Hawkers perform a number of services for the urban population, especially for the economically weaker sections. They sell food, fresh vegetables, household goods, clothes and other articles of consumption.
Their rates are usually lower than those charged by shops and hence affordable to the urban poor. Moreover, their services are easily accessible to consumers though sometimes they exploit consumer’s ignorance to be expensive.
In most developing countries’ cities like Rwanda, the urban poor survive by working in the informal sector. Poverty and lack of gainful employment in the rural areas and smaller towns drives large numbers to the cities for work and livelihood.
These people generally have low skills and lack the education required for better paying jobs in the organized sector. For these people, work in the informal sector is the ‘only avenue’ for survival. This has led to the unfortunate rapid growth of number of hawkers and vendors in Kigali.
The activities of Rwandan hawkers inevitably brought them into conflict with the local government.
This is mainly because their disorderly remains a stabling block to the city’s plan to develop.
A programme of city beautification that involved paving the streets, providing litter bins, repainting old buildings, and requiring each landlord to plant a couple of trees in front of their buildings has been going on for a number of years.
The efforts would be rendered futile, if groups of young men and women continued to move around with their mobile businesses. It is not enough to have nice flowers and trees planted in a city when people are so disorganised in business operations.
The city authorities have had enough with hawkers and vendors who stubbornly refused to observe laws, set by local authorities to quit streets. However, to a greater extent hawkers took the heed and were slowly but steadily leaving street- mobile business.

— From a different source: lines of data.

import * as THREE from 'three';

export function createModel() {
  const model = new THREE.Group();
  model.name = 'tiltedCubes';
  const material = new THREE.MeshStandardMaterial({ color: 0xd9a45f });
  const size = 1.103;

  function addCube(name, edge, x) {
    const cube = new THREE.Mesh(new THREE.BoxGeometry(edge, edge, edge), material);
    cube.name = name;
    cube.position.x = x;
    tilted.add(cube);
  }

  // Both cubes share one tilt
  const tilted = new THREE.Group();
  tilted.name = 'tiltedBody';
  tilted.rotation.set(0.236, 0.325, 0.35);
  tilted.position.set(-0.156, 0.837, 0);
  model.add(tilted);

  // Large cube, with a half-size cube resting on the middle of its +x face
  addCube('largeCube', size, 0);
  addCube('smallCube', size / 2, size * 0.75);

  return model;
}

The problem was indeed subsiding.
The remaining problem was further exacerbated by ‘Tuvugane’ telephone business, which employed thousands of young boys and girls to move around the city.
For sure you do not need to move around carrying a telephone in your hands for people to use. The fact that ‘Tuvugane’ telephones are wireless does not mean that they are supposed to be carried as we do with tiny mobile phones. They are instead supposed to be placed in one strategic place so that customers can access them.
The telephones in question are not only too heavy to be used as mobile phones, but also look awkward in hands of a person. So, why should we see some people full of complaints that they should remain mobile?
I have a great conviction that if the phones were placed in some strategic areas, they would make more business than they do today. The only thing, may be, the business operators fail to understand, is that customers need to use the phones in a relatively safer environment.
But a situation where one uses the phone, when he or she is surrounded by a number of strangers, scares away a number of would be customers. It is of course opposed to a situation where one would call from a secure ‘Kiosk’.
As for the hawkers and vendors, Plans have been put in place and markets are in almost all urban areas of the country. Go beyond Kigali city to other urban areas, you will be astonished by a number of markets established. They are in fact under utilised and I do not know why people enjoy running up and down in streets of Kigali.
Well designed markets are usually the most convenient spots for consumers. Though some of these markets need to be developed and regulated, they remain the best alternative.
Let retailers and wholesalers stop confusing hawkers, so that they may go down to places designated for business and start off theirs. I say this because they are the ones who give them the merchandise to sell around streets.
Only settling in markets, shops and kiosks will give hope a young up coming business person. Otherwise, Kigali city has got to maintain order and sanity it enjoys today. There is no short cut.